    The only reason cork spoilage is a continuing problem is because the cost is bourne exclusively by the consumer, which is to say, me. I’m sure you’re a caring vintner who would absolutely replace any bottle of corked wine brought to your attention by a customer. I’m also equally sure that for every 100 (hypothetical) bottles of corked wine you (or any other producer) sells, only 1 consumer bothers to contact you, because it’s simply too much trouble.

    The cost to the industry of corking is subtle, and can’t be measured in dollars-of-bottles-returned. It’s not simply that a corked bottle of wine makes me less likely to drink that wine again. It’s that every corked bottle of wine makes me less likely to risk my money on any sufficiently expensive new wines. If you are an small independent producer without an established name, this should frighten you.
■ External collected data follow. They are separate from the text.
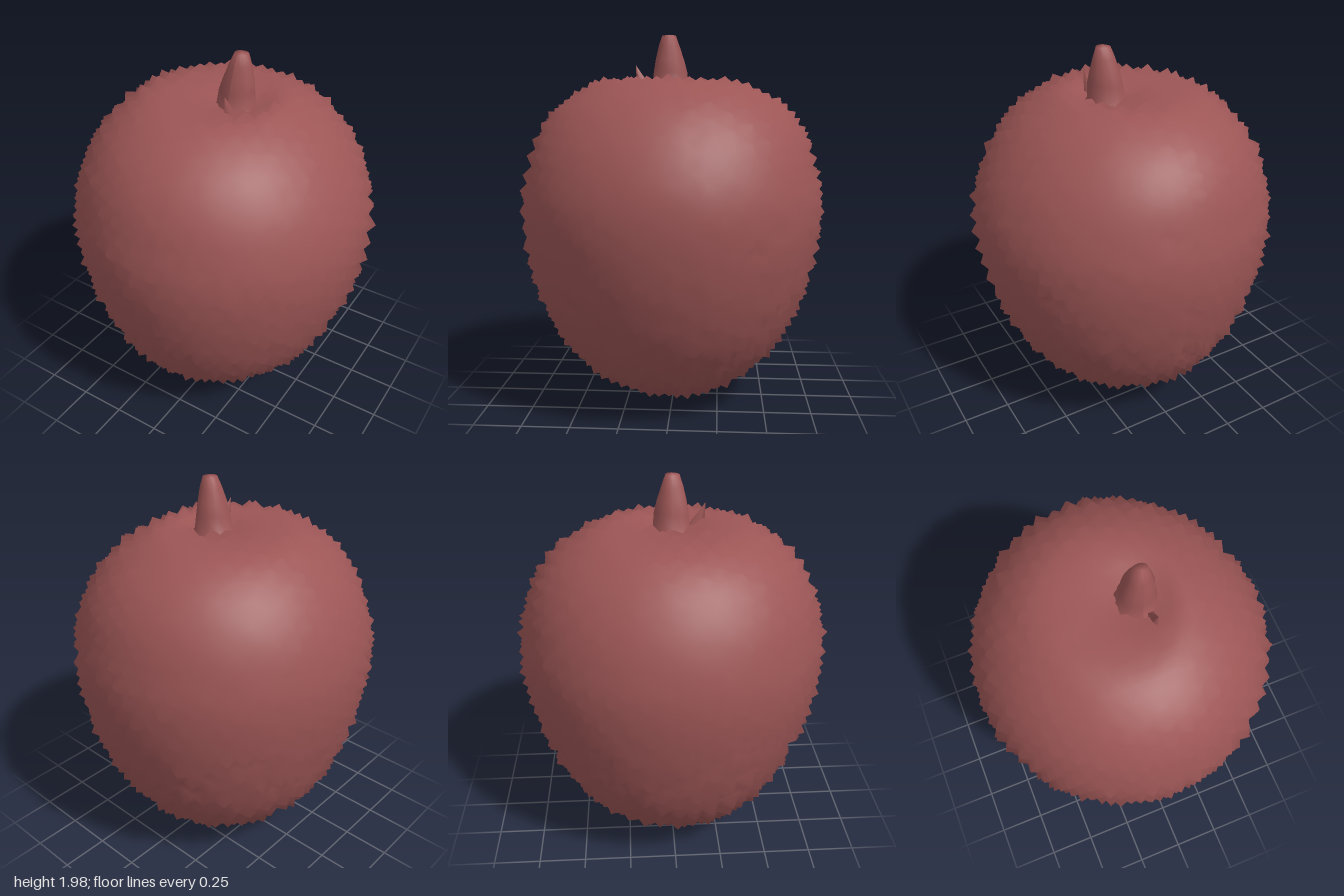
import * as THREE from 'three';
import { mergeVertices } from 'three/addons/utils/BufferGeometryUtils.js';

const vec2 = (list) => list.map(([r, y]) => new THREE.Vector2(r, y));

// Seeded random numbers in 0..1
function makeRandom(seed) {
  let s = seed;
  return () => {
    s = (s * 1664525 + 1013904223) % 4294967296;
    return s / 4294967296;
  };
}

// Evenly scattered spike tips: vertices that are no neighbours of one another
function findTips(pos, spacing) {
  const tips = [];
  const isTip = [];
  for (let i = 0; i < pos.count; i++) {
    const p = new THREE.Vector3().fromBufferAttribute(pos, i);
    isTip[i] = tips.every((q) => q.distanceTo(p) > spacing);
    if (isTip[i]) tips.push(p);
  }
  return isTip;
}

// Rough fruit skin: an even sphere mesh mapped onto a profile, then spiked
function skinGeometry() {
  const random = makeRandom(7);
  const profile = new THREE.SplineCurve(vec2([
    [0, 1.715], [0.1, 1.725], [0.22, 1.75], [0.37, 1.735], [0.54, 1.62], [0.675, 1.44],
    [0.75, 1.24], [0.765, 1.04], [0.73, 0.8], [0.66, 0.57], [0.56, 0.37],
    [0.41, 0.2], [0.22, 0.09], [0, 0.045],
  ]));
  const raw = new THREE.IcosahedronGeometry(1, 16);
  raw.deleteAttribute('normal');
  raw.deleteAttribute('uv');
  const geo = mergeVertices(raw, 1e-4);
  const pos = geo.attributes.position;
  const isTip = findTips(pos, 0.085);
  const v = new THREE.Vector3();

  for (let i = 0; i < pos.count; i++) {
    v.fromBufferAttribute(pos, i).normalize();
    const polar = Math.acos(THREE.MathUtils.clamp(v.y, -1, 1)) / Math.PI;
    const p = profile.getPointAt(polar);
    const a = Math.atan2(v.z, v.x);
    // the dimple leans towards the stem, the shoulders are longer front to back
    const dimple = 1 - THREE.MathUtils.smoothstep(p.x, 0.1, 0.4);
    const top = p.y > 1 ? dimple : 0;
    const lean = -0.03 * Math.pow(Math.abs(p.y - 1) / 0.8, 2);
    const depth = 1.03 + 0.06 * THREE.MathUtils.smoothstep(p.y, 1.25, 1.65);
    pos.setXYZ(i, p.x * Math.cos(a) + lean + 0.1 * top, p.y, p.x * depth * Math.sin(a) + 0.01);
  }
  geo.computeVertexNormals();
  const smooth = geo.attributes.normal.clone();

  // push the tips out, the ground between them slightly in
  for (let i = 0; i < pos.count; i++) {
    const push = isTip[i] ? 0.022 + 0.025 * random() : -0.014 + 0.016 * random();
    v.fromBufferAttribute(smooth, i).multiplyScalar(push);
    pos.setXYZ(i, pos.getX(i) + v.x, Math.max(0, pos.getY(i) + v.y), pos.getZ(i) + v.z);
  }

  // soft shading above, rougher towards the bottom
  geo.computeVertexNormals();
  const normal = geo.attributes.normal;
  const s = new THREE.Vector3();
  for (let i = 0; i < pos.count; i++) {
    const rough = 0.15 + 0.4 * (1 - THREE.MathUtils.smoothstep(pos.getY(i), 0.2, 1.1));
    s.fromBufferAttribute(smooth, i);
    v.fromBufferAttribute(normal, i).lerp(s, 1 - rough).normalize();
    normal.setXYZ(i, v.x, v.y, v.z);
  }
  return geo;
}

// Short stem, flared at the foot and bent towards +x
function stemGeometry() {
  const geo = new THREE.LatheGeometry(vec2([
    [0.13, 1.69], [0.095, 1.74], [0.088, 1.81], [0.075, 1.87], [0.055, 1.94], [0.036, 1.995], [0, 2],
  ]), 12);
  const pos = geo.attributes.position;
  for (let i = 0; i < pos.count; i++) {
    const a = Math.atan2(pos.getZ(i), pos.getX(i));
    const k = 1 + 0.06 * Math.sin(3 * a + pos.getY(i) * 14);
    pos.setX(i, pos.getX(i) * k + 0.07 + 0.08 * (pos.getY(i) - 1.7));
    pos.setZ(i, pos.getZ(i) * k + 0.015);
  }
  geo.computeVertexNormals();
  return geo;
}

export function createModel() {
  const group = new THREE.Group();
  group.name = 'fruit';
  const red = new THREE.MeshStandardMaterial({ color: 0x9c5555 });
  red.name = 'dull red';

  const add = (name, geometry) => {
    const mesh = new THREE.Mesh(geometry, red);
    mesh.name = name;
    group.add(mesh);
    return mesh;
  };

  add('skin', skinGeometry());
  add('stem', stemGeometry());

  // Small spur in front of the stem
  const spur = add('spur', new THREE.ConeGeometry(0.045, 0.14, 5));
  spur.position.set(0.11, 1.78, 0.165);
  spur.rotation.x = 0.35;
  spur.scale.x = 0.5;
  return group;
}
    Many wines are chosen by educated consumers who have tasted and researched wines before buying them. I don’t think corking changes those purchases. But many are chosen by people who simply see something on the shelf and say “Well, what the hell. It’s a little pricy, but I’ll give it a shot.” When you add an extra 5% to that risk profile, you lose some of those consumers. I’m one of them. So the thing to understand here is that the other guy’s cheap corks are hurting your business. And that’s why everyone in your industry needs to be working hard to solve this problem.
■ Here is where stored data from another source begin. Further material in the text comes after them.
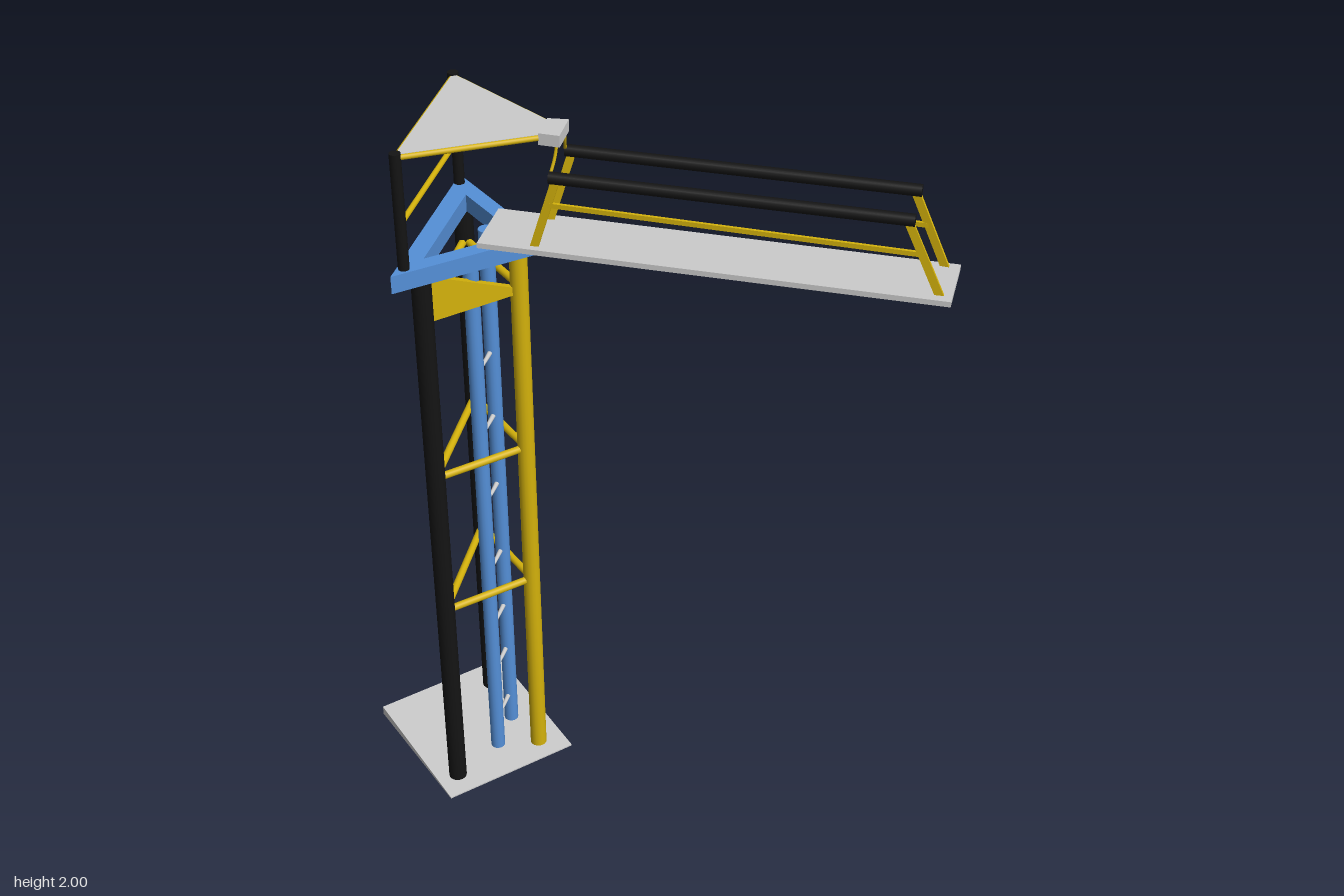
import * as THREE from 'three';

const mat = (color) => new THREE.MeshStandardMaterial({ color, side: THREE.DoubleSide });
const V = (x, y, z) => new THREE.Vector3(x, y, z);

export function createModel() {
  const model = new THREE.Group();
  const grey = mat(0xcccccc), black = mat(0x141414), blue = mat(0x5590d8), yellow = mat(0xd4b20c);

  const add = (name, geometry, material) => {
    const mesh = new THREE.Mesh(geometry, material);
    mesh.name = name;
    model.add(mesh);
    return mesh;
  };
  // Lays a geometry that runs along z between two points
  const span = (name, geometry, material, p, q) => {
    const mesh = add(name, geometry, material);
    mesh.position.copy(p).lerp(q, 0.5);
    mesh.lookAt(q);
    return mesh;
  };
  const rod = (name, p, q, r, material, r2 = r) =>
    span(name, new THREE.CylinderGeometry(r2, r, p.distanceTo(q), 16).rotateX(Math.PI / 2), material, p, q);
  const bar = (name, p, q, w, h, material) =>
    span(name, new THREE.BoxGeometry(w, h, p.distanceTo(q)), material, p, q);
  const post = (name, [x, z], y0, y1, r, material) => {
    const mesh = add(name, new THREE.CylinderGeometry(r, r, y1 - y0, 16), material);
    mesh.position.set(x, (y0 + y1) / 2, z);
  };
  // Horizontal slab from a plan outline of [x, z] points
  const slab = (name, outline, y0, y1, material, hole) => {
    const toV2 = ([x, z]) => new THREE.Vector2(x, -z);
    const shape = new THREE.Shape(outline.map(toV2));
    if (hole) shape.holes.push(new THREE.Path(hole.map(toV2)));
    const geometry = new THREE.ExtrudeGeometry(shape, { depth: y1 - y0, bevelEnabled: false });
    geometry.rotateX(-Math.PI / 2).translate(0, y0, 0);
    add(name, geometry, material);
  };

  // Wedge-shaped base plate, thin at the front
  const base = new THREE.BoxGeometry(0.4, 0.028, 0.42).translate(-0.345, 0.014, -0.393);
  const pos = base.attributes.position;
  for (let i = 0; i < pos.count; i++) {
    if (pos.getY(i) > 0.02 && pos.getZ(i) > -0.3) pos.setY(i, 0.004);
  }
  base.computeVertexNormals();
  add('basePlate', base, grey);

  // Three main columns
  const colA = [-0.485, -0.25], colB = [-0.22, -0.525], colC = [-0.22, -0.245];
  post('rearColumn', colA, 0.01, 1.66, 0.025, black);
  post('rearColumn', colB, 0.01, 1.66, 0.025, black);
  post('frontColumn', colC, 0.01, 1.66, 0.023, yellow);

  // Cross braces between the columns
  const pairs = [[colA, colB], [colB, colC], [colC, colA]];
  for (const y of [0.62, 1.06, 1.55]) {
    for (const [p, q] of pairs) {
      if (y > 1.5 && p === colC) continue;
      rod('crossBrace', V(p[0], y, p[1]), V(q[0], y, q[1]), 0.01, yellow);
    }
  }

  // Gusset replacing the upper side brace
  const gusset = new THREE.Shape();
  gusset.moveTo(-0.465, 1.53).lineTo(-0.235, 1.53).lineTo(-0.235, 1.55).lineTo(-0.465, 1.655);
  add('gusset', new THREE.ExtrudeGeometry(gusset, { depth: 0.02, bevelEnabled: false }).translate(0, 0, -0.26), yellow);

  // Ladder
  const railL = [-0.34, -0.27], railR = [-0.25, -0.35];
  for (const rail of [railL, railR]) post('ladderRail', rail, 0.04, 1.67, 0.02, blue);
  for (const y of [0.135, 0.315, 0.475, 0.67, 0.9, 1.12, 1.315, 1.52]) {
    rod('ladderRung', V(railL[0], y - 0.003, railL[1]), V(railR[0], y + 0.003, railR[1]), 0.003, grey, 0.007);
  }

  // Triangular frame on top of the columns
  const frame = [[-0.575, -0.225], [-0.19, -0.59], [-0.18, -0.2]];
  const inner = frame.map(([x, z]) => [-0.295 + (x + 0.295) * 0.62, -0.315 + (z + 0.315) * 0.62]);
  slab('topFrame', frame, 1.65, 1.697, blue, inner);

  // Long diagonal board
  slab('board', [[-0.34, -0.23], [0.44, 0.6], [0.57, 0.48], [-0.21, -0.352]], 1.7, 1.714, grey);

  // Handrails with slanted legs: [start, end, start foot, end foot] in plan
  const rails = [
    [[-0.2, -0.115], [0.39, 0.51], [-0.23, -0.145], [0.44, 0.56]],
    [[-0.095, -0.215], [0.493, 0.408], [-0.13, -0.238], [0.535, 0.465]],
  ];
  const boxEnds = [[-0.172, -0.125], [-0.115, -0.183]];
  rails.forEach(([s, e, fs, fe], i) => {
    const top = (p) => V(p[0], 1.9, p[1]), foot = (p) => V(p[0], 1.71, p[1]);
    rod('handrail', top(s), top(e), 0.015, black);
    const inS = top(s).lerp(top(e), 0.02), inE = top(e).lerp(top(s), 0.02);
    bar('handrailLeg', foot(fs), inS, 0.008, 0.02, yellow);
    bar('handrailLeg', foot(fe), inE, 0.008, 0.02, yellow);
    bar('midRail', foot(fs).lerp(inS, 0.62), foot(fe).lerp(inE, 0.55), 0.008, 0.012, yellow);
    // Thin curved strut up to the canopy
    const [bx, bz] = boxEnds[i];
    const curve = new THREE.QuadraticBezierCurve3(V(bx, 1.975, bz), V(bx, 1.945, bz), top(s));
    add('canopyStrut', new THREE.TubeGeometry(curve, 10, 0.004, 8), yellow);
  });

  // Upper posts, guard bar and canopy
  const upA = [-0.53, -0.243], upB = [-0.212, -0.552];
  for (const p of [upA, upB]) post('upperPost', p, 1.69, 2, 0.014, black);
  rod('guardBar', V(upA[0], 1.815, upA[1]), V(upB[0], 1.815, upB[1]), 0.007, yellow);
  const neckA = [-0.205, -0.152], neckB = [-0.146, -0.208];
  slab('canopy', [upA, neckA, neckB, upB], 1.989, 1.996, grey);
  for (const [p, q] of [[upA, upB], [upA, neckA], [upB, neckB]]) {
    rod('canopyEdgeBar', V(p[0], 1.988, p[1]), V(q[0], 1.988, q[1]), 0.007, yellow);
  }
  slab('canopyEndBlock', [neckA, [-0.17, -0.113], [-0.107, -0.175], neckB], 1.97, 2, grey);

  return model;
}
  8. WCE says:

    Hi Peter,

    I think your most recent comments are right on target. The USA is predicted to be the world’s largest wine market by 2010 (and by some measures its close now). If we know anything about markets in the USA, it’s that competition is fierce and choices are manifold. I don’t think it will be possible to market wine without a far more reliable closure in the near future.

    I also think that within 5-10 years a closure that largely pleases everyone will appear – new designs on agglomerate corks allowing aging without taint, screwcaps that allow aging, perfectly treated cork, a micro-vented tetra pak maybe. It might be that there are several solutions that all work, and it becomes a matter of taste (I think this will prove to be the case).

    The cat is out of the bag on cork taint (thanks in part to a ferociously bad run of cork in the mid to late 90s when cork production couldn’t keep up with worldwide demand for various reasons) and we will see something to solve it. I do think steps are in place already which will reduce it immensely anyway. But you are right, a solution to this problem is needed, and right away.

    And yes, we’re a small independent producer, and we think we make lovely wines that stand out from the crowd. It does scare me that a cork could turn someone away from trying my wine, or even a wine like mine. Most vintners truly want to get to the best answer. Right now, given that our wines are, in fact, meant for aging, I think it’s cork (with the provisos of my earlier post). If some other solution offers the characteristics we’re looking for we’ll change.

    As for bag in box, or tetra pak wines on the lower end of the market, why not indeed? But I do believe that tradition and romance have their place, and there is nothing wrong with that. People seek out, and pay for, all sorts of intangible characteristics in nearly all the products they buy, irrespective of what the thing truly is in a reductionist sense.

    That part of the thrill and pleasure of wine comes from looking at a well-presented bottle, and pulling the cork, doesn’t bother me a bit. But like you, I would love to see that initial trepidation on the first pour and sniff replaced by nothing but happy anticipation.

  9. drgerg says:

    WTF is an “artesianal wine maker”? Does the wine bubble up out of the ground or just the grapes?

  10. peterb says:

    What, you don’t watch late-night infomercials?

  11. Chris Hanon says:

    You know, wine that uses synthetic corks just won’t have that rich, warm sound that analogue equipment has. But you can at least improve the synthetic “stairstep” effect a little bit by lining the edge of the label with a green marker. Try it!